Lighter posting this week, as I am devoting my mornings to preparation for a sermon this Sunday on Habakkuk 2:4, “the righteous shall live by faith.” I am going to examine the meaning of of “faith” (Hebrew emunah, steadfastness, fidelity), which I refer to as “steadfast trust,” in light of the rest of the book, and in light of the New Testament’s usage of this verse (Romans 1:17, Galatians 3:11, Hebrews 10:38-39). I have three points:
1) Faith trusts in God even when the unthinkable happens (chapter 1-2, especially 1:5-11).
2) Faith finds joy in God, not circumstances (3:16b-19).
3) Faith looks to God, not achievement, for justification (2:4; cf. Romans 1:17).

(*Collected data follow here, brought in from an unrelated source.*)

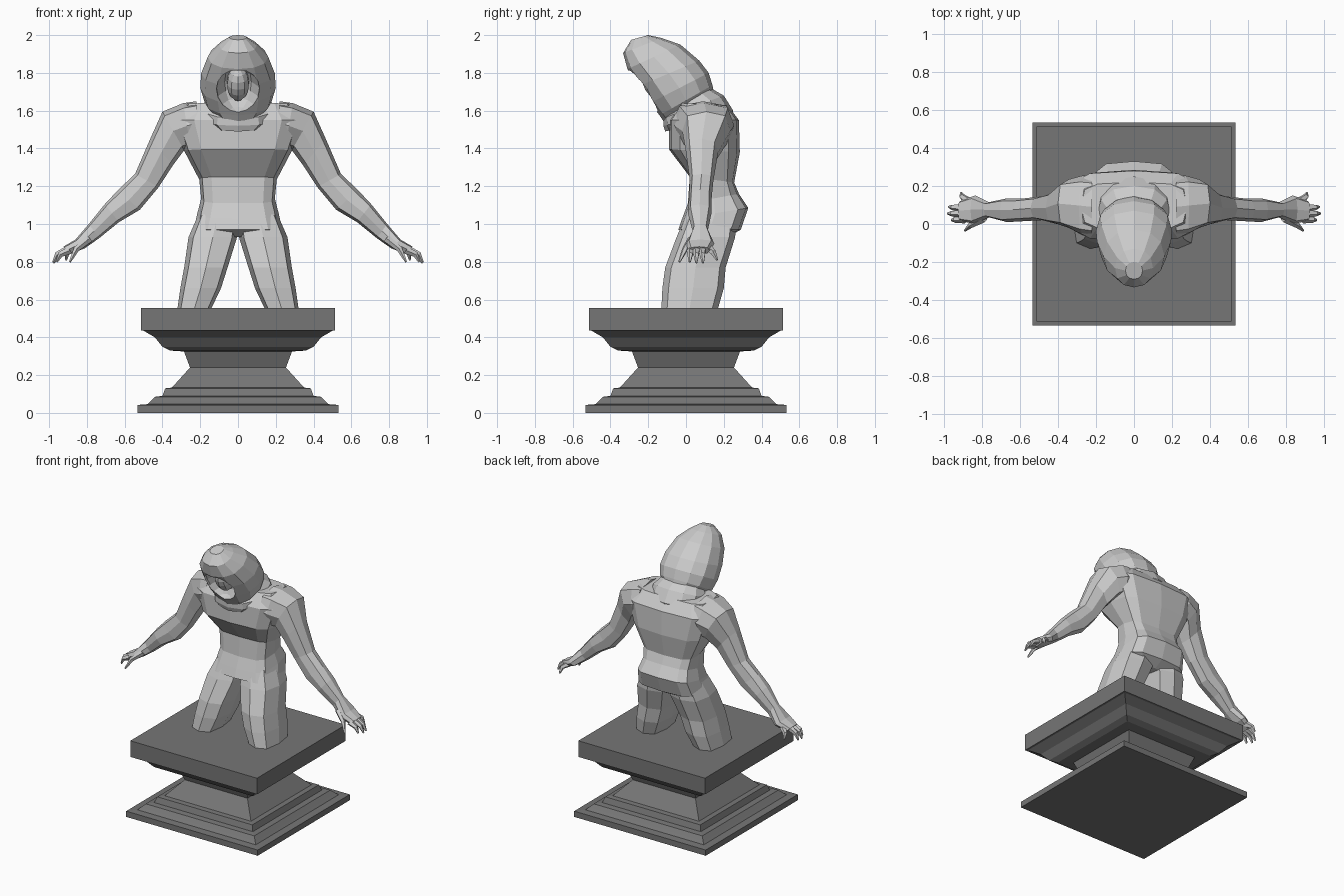
import bpy, bmesh, math
from mathutils import Vector, Matrix

if "Cube" in bpy.data.objects:
    bpy.data.objects.remove(bpy.data.objects["Cube"])


def loft(name, rings, n=8, p=0.7, offset=0.0, mirror=False):
    """Skin a stack of rings; each ring is (centre, half axis u, half axis v)."""
    bm = bmesh.new()
    loops = []
    for c, u, v in rings:
        loop = []
        for i in range(n):
            a = offset + 2 * math.pi * i / n
            s, t = (math.copysign(abs(k) ** p, k) if abs(k) > 1e-6 else 0
                    for k in (math.cos(a), math.sin(a)))
            loop.append(bm.verts.new(Vector(c) + Vector(u) * s + Vector(v) * t))
        loops.append(loop)
    for lo, hi in zip(loops, loops[1:]):
        for i in range(n):
            j = (i + 1) % n
            bm.faces.new((lo[i], lo[j], hi[j], hi[i]))
    bm.faces.new(loops[0])
    bm.faces.new(loops[-1])
    bmesh.ops.recalc_face_normals(bm, faces=bm.faces)
    me = bpy.data.meshes.new(name)
    bm.to_mesh(me)
    bm.free()
    ob = bpy.data.objects.new(name, me)
    bpy.context.collection.objects.link(ob)
    if mirror:
        mod = ob.modifiers.new("mirror", 'MIRROR')
        mod.use_mirror_merge = False
    return ob


def body_rings(rows):
    """Rows of front y, front z, back y, back z, half width."""
    out = []
    for fy, fz, by, bz, w in rows:
        f, b = Vector((0, fy, fz)), Vector((0, by, bz))
        out.append(((f + b) / 2, (w, 0, 0), (b - f) / 2))
    return out


def limb_rings(rows):
    """Rows of outer x, outer z, inner x, inner z, front y, back y."""
    out = []
    for ox, oz, ix, iz, fy, by in rows:
        o, i = Vector((ox, 0, oz)), Vector((ix, 0, iz))
        out.append(((o + i) / 2 + Vector((0, (fy + by) / 2, 0)),
                    (o - i) / 2, (0, (by - fy) / 2, 0)))
    return out


def ellipsoid(name, centre, radii, tilt):
    bm = bmesh.new()
    m = (Matrix.Translation(centre) @ Matrix.Rotation(tilt, 4, 'X')
         @ Matrix.Diagonal((*radii, 1)))
    bmesh.ops.create_uvsphere(bm, u_segments=10, v_segments=8, radius=1, matrix=m)
    me = bpy.data.meshes.new(name)
    bm.to_mesh(me)
    bm.free()
    ob = bpy.data.objects.new(name, me)
    bpy.context.collection.objects.link(ob)
    return ob


# Pedestal: square moulded profile (half width, z)
profile = [(.533, 0), (.533, .042), (.48, .046), (.465, .06), (.44, .085), (.40, .09),
           (.385, .13), (.35, .134), (.254, .24), (.286, .325), (.36, .33), (.40, .35),
           (.44, .40), (.50, .435), (.513, .437), (.513, .555)]
pedestal = loft("pedestal", [((0, 0, z), (w, 0, 0), (0, w, 0)) for w, z in profile],
                4, 0, math.pi / 4)
stone = bpy.data.materials.new("dark_stone")
stone.diffuse_color = (.18, .18, .18, 1)
stone.use_nodes = True
stone.node_tree.nodes["Principled BSDF"].inputs["Base Color"].default_value = stone.diffuse_color
pedestal.data.materials.append(stone)

# Torso from crotch to shoulders
loft("torso", body_rings([
    (.05, .93, .22, .93, .16),
    (-.04, .97, .29, .97, .235),
    (-.02, 1.03, .33, 1.085, .215),
    (.01, 1.11, .28, 1.16, .195),
    (.02, 1.25, .255, 1.22, .205),
    (-.09, 1.395, .285, 1.38, .285),
    (-.09, 1.55, .28, 1.55, .34),
    (-.03, 1.64, .22, 1.63, .28)]), 12, .55)

# Legs, running down into the pedestal
loft("leg", limb_rings([
    (.21, 1.05, .005, 1.05, .0, .27),
    (.262, .93, .005, .93, -.05, .26),
    (.285, .77, .055, .77, -.11, .21),
    (.305, .66, .09, .66, -.125, .20),
    (.32, .555, .14, .555, -.13, .17),
    (.32, .48, .15, .48, -.12, .16)]), 8, .65, mirror=True)

# Arms down to the palms
loft("arm", limb_rings([
    (.22, 1.65, .22, 1.42, -.07, .25),
    (.29, 1.64, .25, 1.40, -.06, .255),
    (.40, 1.595, .285, 1.39, -.02, .235),
    (.465, 1.45, .345, 1.31, .0, .17),
    (.545, 1.265, .42, 1.195, .02, .145),
    (.635, 1.18, .52, 1.075, .015, .135),
    (.705, 1.105, .63, 1.01, .01, .135),
    (.79, 1.0, .735, .925, .035, .115),
    (.86, .918, .81, .872, .0, .15),
    (.925, .88, .89, .84, .015, .125)]), 8, .7, mirror=True)

# Fingers: root and tip points
digits = [((.79, .03, .92), (.89, -.035, .80)),
          ((.89, .025, .86), (.96, .02, .80)),
          ((.90, .055, .865), (.98, .055, .795)),
          ((.90, .085, .865), (.975, .09, .795)),
          ((.87, .12, .87), (.91, .165, .81))]
for k, (root, tip) in enumerate(digits):
    a, b = Vector(root), Vector(tip)
    d = (b - a).normalized()
    side = d.cross(Vector((1, 0, 1))).normalized()
    up = d.cross(side)
    knuckle = a.lerp(b, .55) + Vector((.012, 0, .012))
    loft("thumb" if k == 0 else f"finger_{k}",
         [(c, side * r, up * r) for c, r in ((a, .022), (knuckle, .016), (b, .006))],
         5, 1, mirror=True)

# Collar around the neck
loft("collar", body_rings([
    (-.11, 1.49, .24, 1.56, .15),
    (-.12, 1.52, .25, 1.60, .20),
    (-.12, 1.56, .20, 1.68, .195),
    (-.08, 1.59, .13, 1.72, .16)]), 12, .85)

# Hood leaning forward
hood = loft("hood", body_rings([
    (-.11, 1.53, .15, 1.69, .13),
    (-.14, 1.575, .14, 1.735, .18),
    (-.19, 1.64, .12, 1.80, .20),
    (-.25, 1.73, .07, 1.865, .195),
    (-.31, 1.82, -.03, 1.95, .16),
    (-.333, 1.905, -.13, 1.985, .10),
    (-.29, 1.975, -.20, 2.0, .045)]), 12, .9)

# Hollow face opening with a face set back inside
tilt = math.radians(30)
cutter = ellipsoid("face_cutter", (0, -.225, 1.705), (.12, .12, .135), tilt)
cutter.hide_render = True
cutter.hide_viewport = True
cut = hood.modifiers.new("face_opening", 'BOOLEAN')
cut.operation = 'DIFFERENCE'
cut.solver = 'EXACT'
cut.object = cutter
ellipsoid("face", (0, -.155, 1.745), (.06, .07, .10), tilt)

In other words, biblical faith, defined as steadfast trust and reliance in God, is the means by which the righteous seek understanding amidst confusion, joy amidst suffering, and a righteous status before God. Its a new, counter-intuitive orientation to the fundamental things which all humans seek: knowledge, happiness, righteousness.
Something interesting I learned this past week during my study is that Jewish rabbis, as well as the writers of the New Testament, regarded Habakkuk 2:4 as a particularly important verse within the Old Testament. A Palestinian Rabbi in the 3rd century A.D. once addressed the question of how many rules the Hebrew Bible required:
“Moses received 613 precepts; David reduced them to eleven (Psalm 15) but Isaiah reduced them to six (Isaiah 33:15-16) but Micah reduced them to three (Micah 6:8) … but Amos reduced them to two (Amos 5:5)….”
Then Habakkuk 2:4 is cited as reducing all of Old Testament to religion to one commandment (Cf. Francis I. Anderson, Habakkuk [Doubleday, 2001], 216). So not only for the authors of the New Testament, but among Jewish rabbis, Habakkuk 2:4 was taken as a kind of summary statement of the essence of true religion. More posts to come on this, hopefully on issues surrounding Paul’s usage of the verse and the meaning of emunah…
Will be praying for you friend. I look forward to hearing it (if I can).